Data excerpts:
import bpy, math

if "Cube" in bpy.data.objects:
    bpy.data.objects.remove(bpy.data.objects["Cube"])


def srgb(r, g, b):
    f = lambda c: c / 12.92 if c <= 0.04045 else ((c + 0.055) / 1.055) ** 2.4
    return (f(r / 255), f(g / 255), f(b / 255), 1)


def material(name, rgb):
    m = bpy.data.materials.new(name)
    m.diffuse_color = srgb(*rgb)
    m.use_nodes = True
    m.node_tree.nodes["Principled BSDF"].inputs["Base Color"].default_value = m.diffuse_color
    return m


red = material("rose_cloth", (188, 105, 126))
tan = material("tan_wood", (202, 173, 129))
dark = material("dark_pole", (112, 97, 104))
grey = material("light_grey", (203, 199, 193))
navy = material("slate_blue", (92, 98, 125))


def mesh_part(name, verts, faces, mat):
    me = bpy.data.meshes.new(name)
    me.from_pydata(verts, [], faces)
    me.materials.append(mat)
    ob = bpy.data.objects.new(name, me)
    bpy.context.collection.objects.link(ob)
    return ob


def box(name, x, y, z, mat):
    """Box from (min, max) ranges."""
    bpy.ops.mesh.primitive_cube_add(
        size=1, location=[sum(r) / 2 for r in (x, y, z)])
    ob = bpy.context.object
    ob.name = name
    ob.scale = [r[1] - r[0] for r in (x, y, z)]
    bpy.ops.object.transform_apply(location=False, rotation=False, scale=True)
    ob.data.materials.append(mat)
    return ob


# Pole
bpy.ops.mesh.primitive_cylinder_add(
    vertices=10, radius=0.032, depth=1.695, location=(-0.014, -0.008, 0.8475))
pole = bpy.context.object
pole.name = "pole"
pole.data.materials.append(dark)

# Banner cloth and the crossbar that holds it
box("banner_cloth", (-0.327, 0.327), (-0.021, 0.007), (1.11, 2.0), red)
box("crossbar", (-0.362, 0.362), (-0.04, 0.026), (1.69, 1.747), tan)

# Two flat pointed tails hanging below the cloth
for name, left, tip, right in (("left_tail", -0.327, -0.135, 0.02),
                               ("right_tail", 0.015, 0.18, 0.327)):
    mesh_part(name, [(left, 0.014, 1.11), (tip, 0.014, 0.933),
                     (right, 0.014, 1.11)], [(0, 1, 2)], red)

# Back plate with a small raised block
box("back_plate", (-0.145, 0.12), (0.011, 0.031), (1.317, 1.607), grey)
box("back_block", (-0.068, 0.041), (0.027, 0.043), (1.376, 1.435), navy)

[ACTIVITY]: Your answer should hold the line with "# Back plate with a small raised block" and each line after it to the end of the data, retyped exactly. Include no other lines.

[COMPLETED TASK]:
# Back plate with a small raised block
box("back_plate", (-0.145, 0.12), (0.011, 0.031), (1.317, 1.607), grey)
box("back_block", (-0.068, 0.041), (0.027, 0.043), (1.376, 1.435), navy)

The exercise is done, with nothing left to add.